Anthony Asquith suggests how best to tune in to patients when managing complaints
When we receive a complaint, it’s really difficult to remain actively positive about the situation because we naturally have a fight or flight response that occurs and needs to be held in check when dealing with the situation and in the moment. Take heart though, there are some interesting pointers you might consider…
Paint a picture
Positivity has been the subject of much research and there is a lot of evidence that supports its importance in many areas of life and clinical practice. You may be right now, in negotiation with someone about a difficult situation or a complaint. During this you might find that whilst not being nasty or brutish, maybe you will feel it necessary to be tough minded, about the other parties demands on you or your clinic.
A few years back, Shirley Kopelman, of the University of Michigan, tested this idea by presenting a simulated negotiation to MBA graduates that produced some marvellous results. The graduates were given the role of planning a wedding reception and were told that they had previously negotiated with a leading catering company, a good faith estimate of $14,000 for its services on the day.
• Negative emotions evolved to focus our attention and move our behaviours toward survival
• Positive emotions broaden people ideas and perceptions to a wider range of thoughts making us more receptive
• In negotiation, presenting friendlier manner can widen your own view of your counterpart and his situation
They were also told that they were about to meet the catering manager who was going to tell them that the price due to fluctuations had risen to £16,995 and, what’s more, the catering company had another client who was also wanting to use them on the same day and was willing to pay this increased sum. What the participants didn’t know, however, was that they had been segmented into three groups and the supposed catering manager was also an actor who’d received training. The catering manager gave the same explanation for the changed price and offered identical terms and conditions to all three groups however, there was a variance.
To one group, she explained the situation apologetically, smiled often, appeared cordial and inviting. To the second group she was more confrontational came across as antagonistic and intimidating. To the final group she used an even monotone voice and displayed little emotion whilst appearing pragmatic. This final variant had a considerable effect because those who had heard the positive inflected pitch were twice as likely to accept the worsening deal as those who’d heard the negative. In a subsequent similar experiment the negotiators were able to make a counter offer and those who had dealings with the negative person made far less generous counter offers than those who’d dealt with someone presenting the bad news in with a sunnier disposition and in a more positive way.
Other studies have shown that positive emotion and attitude expands behavioural repertoires and heightens intuition and creativity, all of which play a part in enhancing effectiveness. One additional factor worth mentioning, too, is ‘emotional contagion’ – in other words, that these emotions as shown in Kopleman’s research are highly contagious. The positive effect ‘rubs off’ or spreads to others making them less resistant, adversarial and more open to the negotiation and perhaps willing to reach agreement which is beneficial to both parties. So, when you next enter a situation requiring a difficult conversation with a patient, keep your sunny side up – it’s catching!

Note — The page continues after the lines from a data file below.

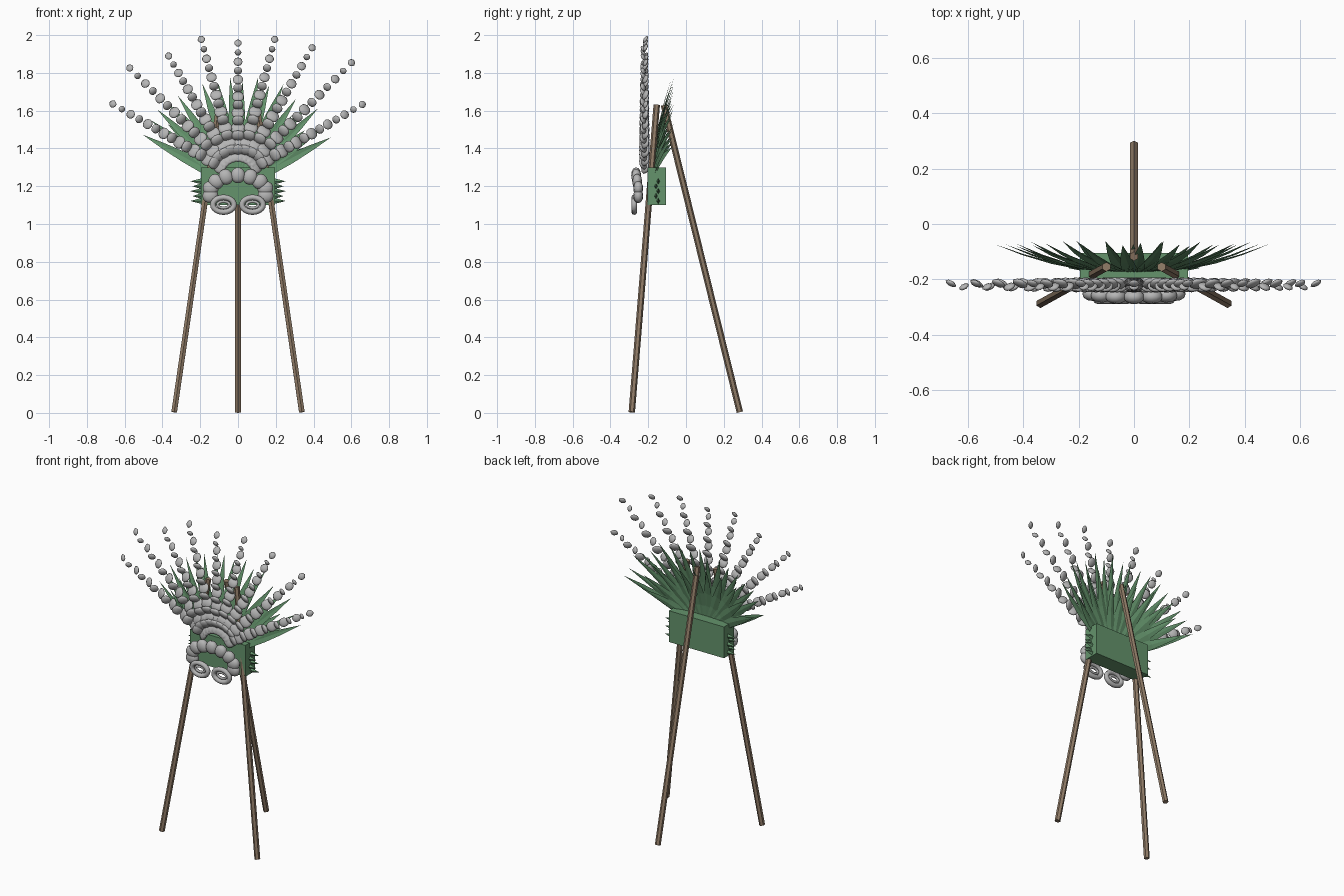
import bpy, bmesh, math, random
from mathutils import Vector, Matrix

if "Cube" in bpy.data.objects:
    bpy.data.objects.remove(bpy.data.objects["Cube"])

random.seed(4)


def material(name, rgb):
    m = bpy.data.materials.new(name)
    m.diffuse_color = (*rgb, 1)
    m.use_nodes = True
    m.node_tree.nodes["Principled BSDF"].inputs["Base Color"].default_value = m.diffuse_color
    return m


GREEN = material("leaf green", (0.128, 0.295, 0.15))
GREY = material("bead grey", (0.46, 0.46, 0.46))
WOOD = material("brown wood", (0.28, 0.2, 0.135))


def finish(name, bm, mat, smooth=False):
    me = bpy.data.meshes.new(name)
    bm.to_mesh(me)
    bm.free()
    me.materials.append(mat)
    if smooth:
        for p in me.polygons:
            p.use_smooth = True
    ob = bpy.data.objects.new(name, me)
    bpy.context.collection.objects.link(ob)
    return ob


def frame(loc, angle):
    """x axis points along angle in the upright plane, y stays depth."""
    return Matrix.Translation(loc) @ Matrix.Rotation(-angle, 4, 'Y')


def bead(bm, loc, angle, size, tilt=0.0, square=1.0, seg=8, rings=6):
    """Flattened sphere; square below 1 makes it boxier, above 1 pointed."""
    verts = bmesh.ops.create_uvsphere(bm, u_segments=seg, v_segments=rings, radius=1)["verts"]
    mat = frame(loc, angle) @ Matrix.Rotation(tilt, 4, 'Z') @ Matrix.Diagonal((*size, 1))
    for v in verts:
        v.co = mat @ Vector([math.copysign(abs(c) ** square, c) if abs(c) > 1e-4 else 0
                             for c in v.co])


# Tripod legs
def leg(name, foot, top):
    a, b = Vector(foot), Vector(top)
    d = b - a
    bm = bmesh.new()
    m = Matrix.Translation((a + b) / 2) @ d.to_track_quat('Z', 'Y').to_matrix().to_4x4()
    bmesh.ops.create_cone(bm, cap_ends=True, segments=6, radius1=0.017, radius2=0.017,
                          depth=d.length, matrix=m)
    finish(name, bm, WOOD)


for s, side in ((-1, "left"), (1, "right")):
    leg("front_leg_" + side, (s * 0.338, -0.287, 0.004), (s * 0.10, -0.155, 1.63))
leg("back_leg", (0, 0.285, 0.004), (0, -0.117, 1.63))

# Box body
bm = bmesh.new()
bmesh.ops.create_cube(bm, size=1, matrix=Matrix.Translation((0, -0.155, 1.20))
                      @ Matrix.Diagonal((0.39, 0.10, 0.20, 1)))
finish("box", bm, GREEN)


# Pointed leaves bending backwards
def blade(bm, angle, r0, r1, width, bend):
    d = Vector((math.cos(angle), 0, math.sin(angle)))
    across = Vector((-d.z, 0, d.x))
    base = Vector((0, -0.175, 1.20))
    rows = []
    for t, w in ((0, 0.55), (0.25, 1), (0.5, 0.88), (0.75, 0.52), (1, 0)):
        c = base + d * (r0 + (r1 - r0) * t) + Vector((0, bend * t ** 1.7, 0))
        if w == 0:
            rows.append([bm.verts.new(c)])
        else:
            half = across * (w * width / 2)
            keel = Vector((0, 0.005 * w, 0))
            rows.append([bm.verts.new(p) for p in (c - half, c + keel, c + half)])
    for a, b in zip(rows, rows[1:]):
        for i in (0, 1):
            bm.faces.new([a[i], a[i + 1], b[i + 1], b[i]] if len(b) == 3
                         else [a[i], a[i + 1], b[0]])


bm = bmesh.new()
for count, low, high, width in ((18, 0.55, 0.60, 0.06), (11, 0.40, 0.50, 0.062)):
    for i in range(count):
        a = math.radians(28.5 + 123 * i / (count - 1) + random.uniform(-1.5, 1.5))
        blade(bm, a, 0.08, random.uniform(low, high), width, random.uniform(0.095, 0.115))
finish("leaf_fan", bm, GREEN)

# Small flat spikes on the box ends
bm = bmesh.new()
for s in (-1, 1):
    for i in range(5):
        z = 1.122 + 0.026 * i
        y = -0.153 + 0.006 * (-1) ** i
        reach = 0.068 - 0.012 * (i % 2)
        m = Matrix.Translation((s * (0.185 + reach / 2), y, z)) \
            @ Matrix.Rotation(s * math.pi / 2, 4, 'Y') @ Matrix.Diagonal((1, 0.6, 1, 1))
        bmesh.ops.create_cone(bm, cap_ends=True, segments=4, radius1=0.018, radius2=0,
                              depth=reach, matrix=m)
finish("side_spikes", bm, GREEN)

# Fan of nine bead strings (right to left), beads tilted alternately like a braid
lengths = (0.76, 0.85, 0.785, 0.75, 0.705, 0.75, 0.735, 0.81, 0.765)
bm = bmesh.new()
for k, length in enumerate(lengths):
    a = math.radians(30 + 15 * k)
    n = 15
    for i in range(n):
        t = i / (n - 1)
        r = 0.105 + (length - 0.105) * (0.82 * t + 0.18 * t * t)
        h = 0.040 - 0.020 * t ** 1.4 - 0.004 * (i % 2)
        sign = (-1) ** i
        loc = (r * math.cos(a), -0.221 + 0.006 * sign, 1.253 + r * math.sin(a))
        bead(bm, loc, a, (h * (0.85 + 0.3 * t), 0.013 - 0.003 * t, h), sign * 0.55,
             0.75 + 0.4 * t * t)
finish("bead_strings", bm, GREY, True)

# Arch of large beads on the box front
bm = bmesh.new()
for i in range(9):
    a = math.radians(-12 + 204 * i / 8)
    x, z = 0.149 * math.cos(a), 1.168 + 0.09 * math.sin(a)
    y = -0.264 + 0.012 * (abs(x) / 0.149) ** 3
    bead(bm, (x, y, z), a, (0.042, 0.026, 0.037), 0, 0.92, 12, 8)
finish("bead_arch", bm, GREY, True)


# Pair of oval rings below the arch
def ring(bm, x, z, rx, rz, tube, y):
    nu, nv = 20, 8
    loops = []
    for i in range(nu):
        u = 2 * math.pi * i / nu
        loop = []
        for j in range(nv):
            v = 2 * math.pi * j / nv
            c = tube * math.cos(v)
            loop.append(bm.verts.new((x + (rx + c) * math.cos(u), y + tube * math.sin(v),
                                      z + (rz + c) * math.sin(u))))
        loops.append(loop)
    for i in range(nu):
        p, q = loops[i], loops[(i + 1) % nu]
        for j in range(nv):
            k = (j + 1) % nv
            bm.faces.new((p[j], p[k], q[k], q[j]))


bm = bmesh.new()
for s in (-1, 1):
    ring(bm, s * 0.077, 1.102, 0.056, 0.039, 0.015, -0.274)
    ring(bm, s * 0.077, 1.102, 0.031, 0.017, 0.008, -0.272)
bmesh.ops.recalc_face_normals(bm, faces=bm.faces)
finish("eye_rings", bm, GREY, True)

Anthony Asquith is a brief-solution focused hypnotist and psychotherapist who works exclusively within the dental profession running Dentcom Training. He and his team organise workshops to inspire dental professionals in their personal development. He will be introducing DISC personality profiling as the model of human behaviour.